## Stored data
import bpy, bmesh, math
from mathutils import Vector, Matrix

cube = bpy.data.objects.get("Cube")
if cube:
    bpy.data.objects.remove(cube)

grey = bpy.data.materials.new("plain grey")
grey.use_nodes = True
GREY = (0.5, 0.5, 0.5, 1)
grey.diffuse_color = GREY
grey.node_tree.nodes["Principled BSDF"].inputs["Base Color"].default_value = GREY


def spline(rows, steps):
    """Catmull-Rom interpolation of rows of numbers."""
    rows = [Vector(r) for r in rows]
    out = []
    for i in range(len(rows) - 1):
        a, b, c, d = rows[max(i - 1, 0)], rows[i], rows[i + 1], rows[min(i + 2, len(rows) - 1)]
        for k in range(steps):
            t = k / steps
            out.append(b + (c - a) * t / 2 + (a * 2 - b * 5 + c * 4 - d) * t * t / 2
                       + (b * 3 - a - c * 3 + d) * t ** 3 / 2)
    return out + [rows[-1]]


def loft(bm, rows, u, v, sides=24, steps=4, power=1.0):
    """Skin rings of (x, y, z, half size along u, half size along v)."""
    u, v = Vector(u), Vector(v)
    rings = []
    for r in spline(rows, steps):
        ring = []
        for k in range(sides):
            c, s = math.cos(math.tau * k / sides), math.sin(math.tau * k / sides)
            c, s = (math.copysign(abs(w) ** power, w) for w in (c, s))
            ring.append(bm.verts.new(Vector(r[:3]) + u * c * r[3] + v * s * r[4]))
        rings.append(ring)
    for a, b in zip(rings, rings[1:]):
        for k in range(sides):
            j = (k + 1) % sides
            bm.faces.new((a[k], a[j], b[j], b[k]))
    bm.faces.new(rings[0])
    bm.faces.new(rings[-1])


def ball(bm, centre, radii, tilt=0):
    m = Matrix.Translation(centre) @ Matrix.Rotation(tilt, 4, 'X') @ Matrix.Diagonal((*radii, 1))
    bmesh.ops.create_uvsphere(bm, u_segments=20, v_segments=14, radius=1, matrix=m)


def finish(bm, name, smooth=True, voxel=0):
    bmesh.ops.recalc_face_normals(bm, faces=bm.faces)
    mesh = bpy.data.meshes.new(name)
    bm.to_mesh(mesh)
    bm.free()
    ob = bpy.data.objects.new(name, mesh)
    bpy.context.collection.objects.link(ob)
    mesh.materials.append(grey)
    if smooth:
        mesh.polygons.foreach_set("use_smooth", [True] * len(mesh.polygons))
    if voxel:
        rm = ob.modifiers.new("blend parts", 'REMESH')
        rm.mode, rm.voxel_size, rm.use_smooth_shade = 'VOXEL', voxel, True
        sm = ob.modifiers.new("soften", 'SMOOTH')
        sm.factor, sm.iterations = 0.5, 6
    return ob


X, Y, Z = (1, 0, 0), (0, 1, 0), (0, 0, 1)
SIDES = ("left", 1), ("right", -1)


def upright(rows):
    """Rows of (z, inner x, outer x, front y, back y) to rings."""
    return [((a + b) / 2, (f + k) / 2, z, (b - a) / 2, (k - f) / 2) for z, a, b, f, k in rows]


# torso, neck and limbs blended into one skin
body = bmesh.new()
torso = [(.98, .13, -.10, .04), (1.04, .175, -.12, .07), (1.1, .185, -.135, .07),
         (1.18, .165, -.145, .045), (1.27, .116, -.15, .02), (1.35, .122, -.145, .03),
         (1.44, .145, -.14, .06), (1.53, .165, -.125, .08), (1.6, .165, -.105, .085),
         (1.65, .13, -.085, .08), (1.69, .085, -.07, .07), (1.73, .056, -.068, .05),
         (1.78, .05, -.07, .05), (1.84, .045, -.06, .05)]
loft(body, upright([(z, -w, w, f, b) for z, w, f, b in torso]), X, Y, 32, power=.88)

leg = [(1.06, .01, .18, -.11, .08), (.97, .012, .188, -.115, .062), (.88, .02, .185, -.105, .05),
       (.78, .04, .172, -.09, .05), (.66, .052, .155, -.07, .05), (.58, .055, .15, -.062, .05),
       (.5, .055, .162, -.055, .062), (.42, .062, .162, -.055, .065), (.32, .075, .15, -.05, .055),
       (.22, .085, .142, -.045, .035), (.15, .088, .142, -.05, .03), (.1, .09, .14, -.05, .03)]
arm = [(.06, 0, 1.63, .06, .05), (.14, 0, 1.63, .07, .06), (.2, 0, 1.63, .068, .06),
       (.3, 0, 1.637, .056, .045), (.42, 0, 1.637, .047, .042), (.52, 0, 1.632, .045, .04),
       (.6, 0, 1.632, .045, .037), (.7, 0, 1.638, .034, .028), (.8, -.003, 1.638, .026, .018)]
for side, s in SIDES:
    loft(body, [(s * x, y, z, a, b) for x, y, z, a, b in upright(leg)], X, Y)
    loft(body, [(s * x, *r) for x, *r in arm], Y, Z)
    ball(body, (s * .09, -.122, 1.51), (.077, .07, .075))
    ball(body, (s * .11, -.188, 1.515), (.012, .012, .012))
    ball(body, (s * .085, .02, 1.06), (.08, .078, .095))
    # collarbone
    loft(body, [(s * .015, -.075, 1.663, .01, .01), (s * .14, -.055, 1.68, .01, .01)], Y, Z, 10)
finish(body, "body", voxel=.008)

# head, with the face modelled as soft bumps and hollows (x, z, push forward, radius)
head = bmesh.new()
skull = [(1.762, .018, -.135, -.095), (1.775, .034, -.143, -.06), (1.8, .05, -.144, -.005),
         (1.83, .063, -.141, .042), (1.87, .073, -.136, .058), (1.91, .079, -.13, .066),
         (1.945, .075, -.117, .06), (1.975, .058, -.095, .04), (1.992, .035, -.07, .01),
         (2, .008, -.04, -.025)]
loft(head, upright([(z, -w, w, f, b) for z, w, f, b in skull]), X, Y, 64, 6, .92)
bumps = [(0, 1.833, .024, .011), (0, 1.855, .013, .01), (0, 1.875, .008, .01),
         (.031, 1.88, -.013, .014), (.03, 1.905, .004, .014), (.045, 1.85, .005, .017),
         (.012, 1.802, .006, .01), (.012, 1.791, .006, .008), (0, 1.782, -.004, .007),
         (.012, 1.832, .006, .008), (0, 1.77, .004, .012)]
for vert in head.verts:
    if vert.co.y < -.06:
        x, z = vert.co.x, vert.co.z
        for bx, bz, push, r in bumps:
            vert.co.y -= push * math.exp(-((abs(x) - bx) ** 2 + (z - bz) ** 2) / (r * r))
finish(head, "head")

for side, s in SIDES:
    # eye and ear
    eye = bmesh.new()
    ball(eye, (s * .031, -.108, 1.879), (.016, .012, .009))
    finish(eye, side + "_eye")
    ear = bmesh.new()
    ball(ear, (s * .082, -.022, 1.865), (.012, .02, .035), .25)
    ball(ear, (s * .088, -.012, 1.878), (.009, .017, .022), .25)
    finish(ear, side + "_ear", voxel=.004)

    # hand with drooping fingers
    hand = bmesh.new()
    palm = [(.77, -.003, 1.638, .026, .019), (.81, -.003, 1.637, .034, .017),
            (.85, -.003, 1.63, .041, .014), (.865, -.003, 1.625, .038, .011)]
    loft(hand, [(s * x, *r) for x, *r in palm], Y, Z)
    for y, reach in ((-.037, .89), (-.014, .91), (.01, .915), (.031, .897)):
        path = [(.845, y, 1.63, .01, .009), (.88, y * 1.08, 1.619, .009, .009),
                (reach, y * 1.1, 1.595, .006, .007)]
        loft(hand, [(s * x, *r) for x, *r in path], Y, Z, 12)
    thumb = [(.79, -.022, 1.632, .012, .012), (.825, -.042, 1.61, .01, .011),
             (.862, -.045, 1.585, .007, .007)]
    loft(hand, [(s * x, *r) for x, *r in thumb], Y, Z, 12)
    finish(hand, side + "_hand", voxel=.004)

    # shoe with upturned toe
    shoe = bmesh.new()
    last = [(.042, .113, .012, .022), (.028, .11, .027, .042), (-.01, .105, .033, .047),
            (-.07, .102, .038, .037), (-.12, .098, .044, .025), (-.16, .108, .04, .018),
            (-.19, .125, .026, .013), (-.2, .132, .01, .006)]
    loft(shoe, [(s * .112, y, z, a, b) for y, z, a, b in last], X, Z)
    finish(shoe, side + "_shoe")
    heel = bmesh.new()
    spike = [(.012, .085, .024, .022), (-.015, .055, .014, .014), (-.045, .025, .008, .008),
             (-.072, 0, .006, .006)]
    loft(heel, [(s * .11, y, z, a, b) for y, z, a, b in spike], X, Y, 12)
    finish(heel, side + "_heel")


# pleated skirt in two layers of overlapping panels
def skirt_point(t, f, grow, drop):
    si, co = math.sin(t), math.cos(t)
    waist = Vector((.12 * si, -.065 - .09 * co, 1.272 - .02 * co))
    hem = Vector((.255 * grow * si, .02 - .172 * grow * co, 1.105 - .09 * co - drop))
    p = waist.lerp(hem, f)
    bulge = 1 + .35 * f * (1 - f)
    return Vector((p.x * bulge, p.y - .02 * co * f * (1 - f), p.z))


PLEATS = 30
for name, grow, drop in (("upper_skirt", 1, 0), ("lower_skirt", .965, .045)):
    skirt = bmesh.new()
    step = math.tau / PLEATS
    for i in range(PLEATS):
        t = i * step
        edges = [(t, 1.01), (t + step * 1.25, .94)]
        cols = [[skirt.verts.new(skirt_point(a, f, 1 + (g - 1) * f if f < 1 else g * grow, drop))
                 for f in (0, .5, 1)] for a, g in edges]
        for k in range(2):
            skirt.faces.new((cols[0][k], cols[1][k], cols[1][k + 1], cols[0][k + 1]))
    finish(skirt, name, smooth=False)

## What is expected
Copy out the lines above exactly, beginning at the one that contains "if vert.co.y <" and ending at the one that contains "ear = bmesh.new()".

## Finished exercise
    if vert.co.y < -.06:
        x, z = vert.co.x, vert.co.z
        for bx, bz, push, r in bumps:
            vert.co.y -= push * math.exp(-((abs(x) - bx) ** 2 + (z - bz) ** 2) / (r * r))
finish(head, "head")

for side, s in SIDES:
    # eye and ear
    eye = bmesh.new()
    ball(eye, (s * .031, -.108, 1.879), (.016, .012, .009))
    finish(eye, side + "_eye")
    ear = bmesh.new()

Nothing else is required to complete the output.